Nerd CampThis book was recommended by our school librarian, and I gave it a rating of five out of five. Gabe is accepted to attend a six-week summer camp for gifted enrichment, a nerd camp, but he wants to keep it secret from his soon-to-be stepbrother, Zach. He's afraid Zach won't like him if he finds out. Gabe keeps a record of things he does at camp to figure out if he's a nerd who only has nerdy adventures. However, Gabe has a great time at the camp and writes letters to his friends and Zach about the things he is doing. A girl named Amanda tells him that they're destined to be together, because they often end up doing the same activities, no matter how hard Gabe tries to avoid her. The one thing all of the campers are looking forward to is Color Wars. The week-long competition is full of challenges to decide the winning cabin for the year. Gabe must kayak to Dead Man's Island, in the middle of the night, to help his team win, but he finds a surprise along the way.

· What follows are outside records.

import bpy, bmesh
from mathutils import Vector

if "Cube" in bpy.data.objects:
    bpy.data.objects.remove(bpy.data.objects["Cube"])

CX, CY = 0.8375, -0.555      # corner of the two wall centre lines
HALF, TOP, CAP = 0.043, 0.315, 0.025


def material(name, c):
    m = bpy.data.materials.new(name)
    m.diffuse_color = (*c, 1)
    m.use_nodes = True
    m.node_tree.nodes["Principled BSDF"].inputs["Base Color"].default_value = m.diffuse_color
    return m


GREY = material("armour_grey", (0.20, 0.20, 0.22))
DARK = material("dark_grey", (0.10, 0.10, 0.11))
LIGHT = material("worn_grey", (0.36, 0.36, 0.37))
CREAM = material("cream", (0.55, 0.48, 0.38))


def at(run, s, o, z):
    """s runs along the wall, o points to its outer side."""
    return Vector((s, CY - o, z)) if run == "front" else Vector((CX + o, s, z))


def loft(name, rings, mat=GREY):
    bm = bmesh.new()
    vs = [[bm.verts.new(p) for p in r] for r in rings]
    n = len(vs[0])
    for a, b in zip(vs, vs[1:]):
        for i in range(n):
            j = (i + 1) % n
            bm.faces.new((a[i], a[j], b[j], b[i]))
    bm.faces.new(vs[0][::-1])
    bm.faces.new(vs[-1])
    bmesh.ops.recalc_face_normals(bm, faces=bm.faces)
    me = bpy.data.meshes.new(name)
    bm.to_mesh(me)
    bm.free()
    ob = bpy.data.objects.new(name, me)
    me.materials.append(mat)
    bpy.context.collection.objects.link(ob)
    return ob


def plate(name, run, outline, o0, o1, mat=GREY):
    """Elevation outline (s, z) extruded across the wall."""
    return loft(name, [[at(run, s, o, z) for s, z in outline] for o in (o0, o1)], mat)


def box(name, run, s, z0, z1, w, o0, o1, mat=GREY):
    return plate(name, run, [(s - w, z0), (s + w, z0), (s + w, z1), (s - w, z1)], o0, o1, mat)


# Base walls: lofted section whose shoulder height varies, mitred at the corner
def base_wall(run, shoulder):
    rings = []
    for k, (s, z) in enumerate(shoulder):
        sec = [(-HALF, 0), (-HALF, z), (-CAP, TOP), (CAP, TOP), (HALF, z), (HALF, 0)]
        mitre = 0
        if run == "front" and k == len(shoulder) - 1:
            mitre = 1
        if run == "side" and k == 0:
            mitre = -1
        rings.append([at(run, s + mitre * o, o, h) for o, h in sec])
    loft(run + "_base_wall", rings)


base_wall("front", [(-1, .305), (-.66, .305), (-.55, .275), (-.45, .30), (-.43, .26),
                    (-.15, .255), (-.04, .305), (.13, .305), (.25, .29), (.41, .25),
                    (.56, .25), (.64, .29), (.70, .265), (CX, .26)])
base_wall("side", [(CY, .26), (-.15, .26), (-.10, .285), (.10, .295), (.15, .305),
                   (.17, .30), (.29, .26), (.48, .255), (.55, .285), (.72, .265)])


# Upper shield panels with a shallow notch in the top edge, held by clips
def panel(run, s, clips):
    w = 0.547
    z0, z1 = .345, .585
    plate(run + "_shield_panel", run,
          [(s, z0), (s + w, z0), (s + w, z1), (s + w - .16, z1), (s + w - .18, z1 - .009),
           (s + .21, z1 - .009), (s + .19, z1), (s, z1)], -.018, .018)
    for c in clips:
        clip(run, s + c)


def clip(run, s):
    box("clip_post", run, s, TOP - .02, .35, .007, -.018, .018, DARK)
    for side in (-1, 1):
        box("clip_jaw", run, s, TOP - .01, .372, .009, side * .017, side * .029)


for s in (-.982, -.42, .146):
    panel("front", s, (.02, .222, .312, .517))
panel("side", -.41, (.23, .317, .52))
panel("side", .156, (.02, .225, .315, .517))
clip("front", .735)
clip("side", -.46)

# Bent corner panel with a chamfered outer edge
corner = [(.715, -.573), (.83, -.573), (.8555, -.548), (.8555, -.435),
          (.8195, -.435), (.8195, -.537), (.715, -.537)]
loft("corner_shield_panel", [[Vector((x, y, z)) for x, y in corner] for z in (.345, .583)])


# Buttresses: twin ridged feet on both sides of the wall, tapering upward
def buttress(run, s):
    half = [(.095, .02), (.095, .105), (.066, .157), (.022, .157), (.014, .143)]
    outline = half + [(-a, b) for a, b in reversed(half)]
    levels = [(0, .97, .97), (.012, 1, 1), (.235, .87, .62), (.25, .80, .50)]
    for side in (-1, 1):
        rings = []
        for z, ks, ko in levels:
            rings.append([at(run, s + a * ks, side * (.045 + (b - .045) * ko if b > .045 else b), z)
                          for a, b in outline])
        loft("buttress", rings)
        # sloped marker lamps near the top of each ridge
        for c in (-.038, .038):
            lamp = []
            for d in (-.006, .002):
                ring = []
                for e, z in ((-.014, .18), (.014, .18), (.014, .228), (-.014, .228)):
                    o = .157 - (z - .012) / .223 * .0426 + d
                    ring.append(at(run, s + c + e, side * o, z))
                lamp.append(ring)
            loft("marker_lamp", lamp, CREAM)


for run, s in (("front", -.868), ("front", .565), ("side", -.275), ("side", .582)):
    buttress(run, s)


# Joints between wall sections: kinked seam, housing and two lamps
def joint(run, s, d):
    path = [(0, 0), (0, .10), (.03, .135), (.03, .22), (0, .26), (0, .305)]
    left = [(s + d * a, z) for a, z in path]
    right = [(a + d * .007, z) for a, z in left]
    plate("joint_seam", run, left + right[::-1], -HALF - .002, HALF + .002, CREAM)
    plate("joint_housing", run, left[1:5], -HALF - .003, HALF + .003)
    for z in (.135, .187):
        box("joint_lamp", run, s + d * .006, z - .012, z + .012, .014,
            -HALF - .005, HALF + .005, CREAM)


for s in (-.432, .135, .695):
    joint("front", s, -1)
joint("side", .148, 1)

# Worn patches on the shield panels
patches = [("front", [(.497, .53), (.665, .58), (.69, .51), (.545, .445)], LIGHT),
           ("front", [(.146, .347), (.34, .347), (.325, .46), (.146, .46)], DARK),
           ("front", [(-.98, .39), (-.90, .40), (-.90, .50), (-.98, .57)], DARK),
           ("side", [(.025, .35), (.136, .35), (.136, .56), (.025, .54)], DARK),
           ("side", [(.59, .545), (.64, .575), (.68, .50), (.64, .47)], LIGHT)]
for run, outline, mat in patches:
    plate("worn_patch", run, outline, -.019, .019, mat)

Gabe is a great character as he battles with his internal conflicts. He tries to impress Zach by showing him that he's not a nerd, but he wonders if it's worth it since Zach writes worse than a little kid and hates reading. I like how his character changed as he got to know Amanda better. She even shows him that he's looking at his life backwards; he does adventurous things that happen to be a little nerdy.

Guys Read #1: Funny Business Edited by Jon Scieszka

Guys Read: Funny Business (Guys Read, #1)This book is a collection of humorous stories, written by well-known authors, and I gave it a rating of four out of five. Authors such as Jack Gantos, Eoin Coffer, David Lubar, and Christopher Paul Curtis contributed stories to this book. The stories start off sounding almost like memoirs, realistic narratives about the author's lives. Most of them stay realistic fiction, but there are some moments of fantasy/science fiction. The topics range from a wacky friend with the idea of wrapping the author in adhesive bandages like a mummy, to brothers pranking each other, to aliens being defeated with the power of broccoli, to a crotchety grandfather with a long stick for whacking the kids.

I enjoyed the chapter about a boy writing letters back and forth with an author to complete a school assignment. As a teacher, I could identify with both characters, especially the boy who just wanted to get the assignment over with. The chapter about the turkey was a bit strange. The father bought a turkey to help make his son more manly, but the boy was convinced that the turkey wanted to kill him. The boy ending up out-"foxing" the turkey.